Making Sense of Myriad Models
What you need to know about all those COVID-19 predictions.
Four months ago, it was unimaginable that the public would be routinely grappling with terms like “R0” or contemplating logarithmic curves. But epidemiological models and their predictions are now regular fodder for the news and social media debates. These models can be confusing for nonexperts, so Justin Lessler and Elizabeth Lee of the Bloomberg School’s Infectious Disease Dynamics group clarify things by highlighting four important considerations.
Different models make different assumptions. Modeling explores questions ranging from how long infected individuals are contagious to the effectiveness of stay-at-home orders. In each case, one must define the current situation and likely future conditions before making projections. For example, a model of viral spread might assume that a community mostly stays continuously sequestered—a reasonable short-term assumption that starts falling apart as months pass. Lee thinks modelers must be clear about the “ground rules” they’re following: “There needs to be more of an upfront statement about what assumptions are being made and what the model can or can’t do.”

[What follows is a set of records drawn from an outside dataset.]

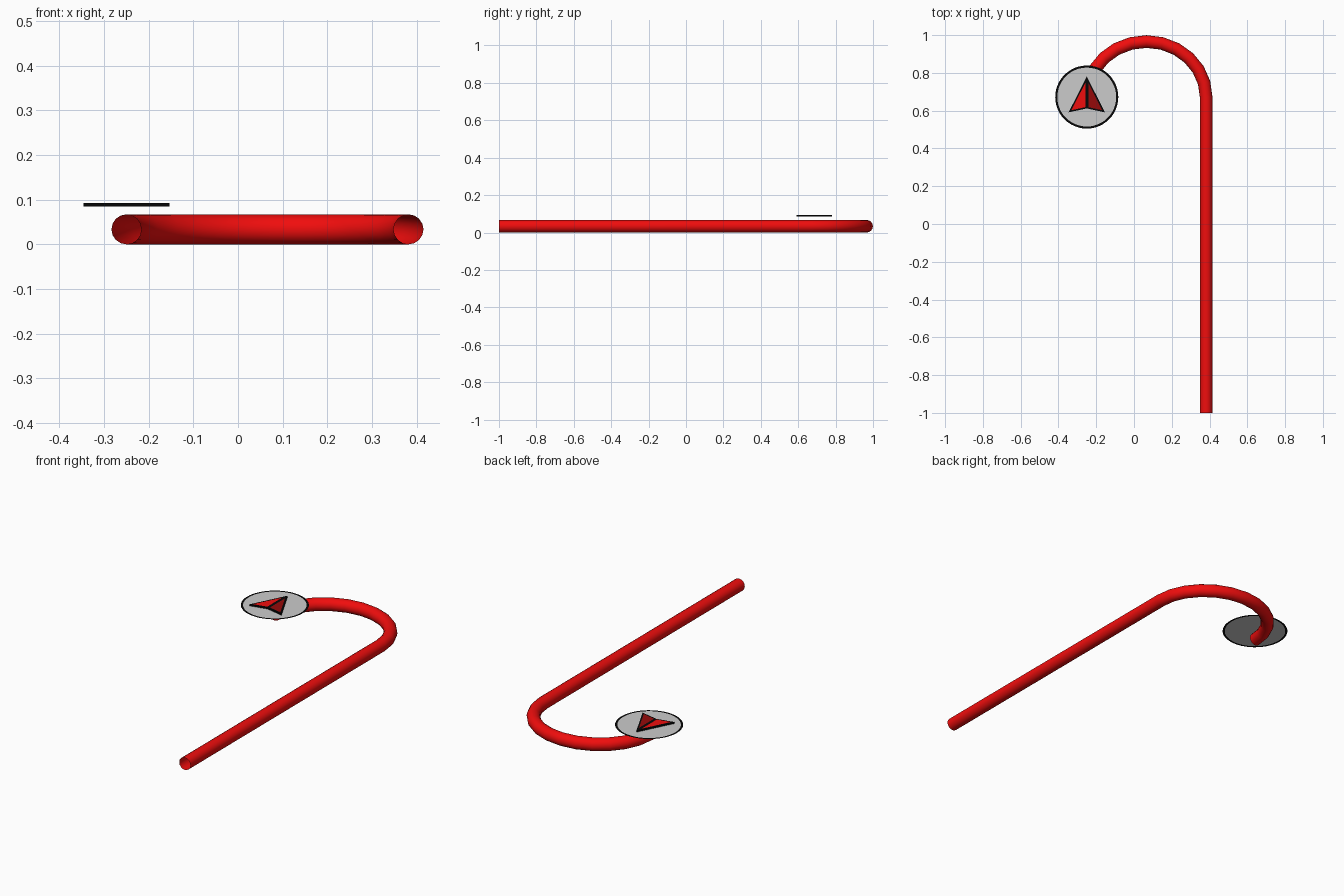
import bpy, bmesh, math
from mathutils import Vector

if "Cube" in bpy.data.objects:
    bpy.data.objects.remove(bpy.data.objects["Cube"])


def material(name, rgb):
    m = bpy.data.materials.new(name)
    m.diffuse_color = (*rgb, 1)
    m.use_nodes = True
    m.node_tree.nodes["Principled BSDF"].inputs["Base Color"].default_value = m.diffuse_color
    return m


RED = material("red", (0.87, 0.004, 0.004))
DARK_RED = material("dark_red", (0.3, 0.003, 0.003))
BLACK = material("black", (0.002, 0.002, 0.002))


def add_object(name, bm, mat=None, smooth=False):
    mesh = bpy.data.meshes.new(name)
    bm.to_mesh(mesh)
    bm.free()
    if mat:
        mesh.materials.append(mat)
    for p in mesh.polygons:
        p.use_smooth = smooth
    ob = bpy.data.objects.new(name, mesh)
    bpy.context.collection.objects.link(ob)
    return ob


def polygon(name, points, z, mat=None, height=0):
    bm = bmesh.new()
    face = bm.faces.new([bm.verts.new((p[0], p[1], z)) for p in points])
    face.normal_update()
    if face.normal.z < 0:
        face.normal_flip()
    if height:
        ext = bmesh.ops.extrude_face_region(bm, geom=[face], use_keep_orig=True)
        top = [g for g in ext["geom"] if isinstance(g, bmesh.types.BMVert)]
        bmesh.ops.translate(bm, verts=top, vec=(0, 0, height))
        bmesh.ops.recalc_face_normals(bm, faces=bm.faces)
    return add_object(name, bm, mat)


def circle(radius, n=48):
    return [CENTRE + radius * Vector((math.cos(math.tau * i / n), math.sin(math.tau * i / n)))
            for i in range(n)]


CENTRE = Vector((-0.25, 0.672))

# hooked tube: straight run, then a half-turn bend, open at both ends
R, SIDES, BEND = 0.0335, 16, 12
RX, RY, CX, CY = 0.316, 0.294, 0.066, 0.672
path = [(CX + RX, -1.0, 0.0)]
for i in range(BEND + 1):
    a = math.pi * i / BEND
    tangent = math.atan2(RY * math.cos(a), -RX * math.sin(a))
    path.append((CX + RX * math.cos(a), CY + RY * math.sin(a), tangent - math.pi / 2))
bm = bmesh.new()
rings = []
for x, y, turn in path:
    ring = []
    for k in range(SIDES):
        t = math.tau * k / SIDES
        side = R * math.cos(t)
        ring.append(bm.verts.new((x + side * math.cos(turn), y + side * math.sin(turn),
                                  R + R * math.sin(t))))
    rings.append(ring)
for a, b in zip(rings, rings[1:]):
    for k in range(SIDES):
        n = (k + 1) % SIDES
        bm.faces.new((a[k], a[n], b[n], b[k]))
# outward normals: the open shell is wound so its first face must point away from the axis
bm.normal_update()
f = bm.faces[:][0]
if (f.calc_center_median() - Vector((CX + RX, f.calc_center_median().y, R))).dot(f.normal) < 0:
    bmesh.ops.reverse_faces(bm, faces=bm.faces[:])
add_object("hooked_tube", bm, RED, smooth=True)

# flat grey disc with black rim
DISC_Z, OUTER, INNER = 0.0845, 0.167, 0.156
polygon("disc", circle(INNER), DISC_Z)
bm = bmesh.new()
inner, outer = ([bm.verts.new((p.x, p.y, DISC_Z)) for p in circle(r)] for r in (INNER, OUTER))
for i in range(len(inner)):
    j = (i + 1) % len(inner)
    bm.faces.new((inner[i], outer[i], outer[j], inner[j]))
add_object("disc_rim", bm, BLACK)

# arrowhead: thin black plate with two inset red halves on top
tip, notch = CENTRE + Vector((0, 0.109)), CENTRE + Vector((0, -0.06))
left, right = (CENTRE + Vector((s * 0.096, -0.081)) for s in (-1, 1))
polygon("arrow_outline", [tip, left, notch, right], 0.085, BLACK, height=0.008)


def inset(a, b, c, width):
    la, lb, lc = (b - c).length, (c - a).length, (a - b).length
    mid = (a * la + b * lb + c * lc) / (la + lb + lc)
    radius = abs((b - a).cross(c - a)) / (la + lb + lc)
    return [mid + (p - mid) * (1 - width / radius) for p in (a, b, c)]


for name, corner, mat in (("arrow_left_half", left, RED), ("arrow_right_half", right, DARK_RED)):
    polygon(name, inset(tip, corner, notch, 0.008), 0.0936, mat)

Models are built on incomplete information. Lessler sees a Catch-22 in pandemic modeling: “Models are most useful when we have the least data on which to base our decisions,” he says, “but that’s also when the models are the least well-informed.” With SARS-CoV-2, scientists have had to learn on the fly about fundamentals like how the coronavirus is transmitted or persists in different environments. Along the way, they have gained clarity on things like the infection fatality rate—estimated between 0.5% and 1% of infections—and the role of superspreading events. These insights are helpful for gaming things out, but researchers still lack critical information, including how widespread and durable post-infection immunity is.
Insights may not be broadly generalizable. Researchers initially leaned heavily on early findings from China and Italy. But the resulting models may not be directly comparable to other regions. Lee cites differences in pandemic countermeasures and health care systems—including patient treatment protocols and access to testing —as important confounders. Many other factors shape public health as well. Lessler notes, for example, that it remains unclear why New York City experienced such a severe crisis relative to other U.S. cities. “Maybe the disease isn’t as transmissible in less dense areas as [it is] in denser areas, or maybe there’s a big effect of climate,” he says. “But we are still figuring that out.”
Predictions are not prophecies. Nonscientists may be confused by the idea that “good” models often fail to predict actual outcomes. The reason is that these models are also guiding policy; for example, efforts to flatten the curve have helped prevent worst-case forecasts of infection and mortality from transpiring. “We did the things that the model suggested we should do to avoid this fate,” says Lessler. Similarly, models whose predictions shift greatly over time may be misperceived as unreliable, but Lee points out that this is simply a matter of evolution as new knowledge comes to light. “It’s a very iterative process,” she says. “You’re going to have to revise the model’s structure and assumptions all the time.”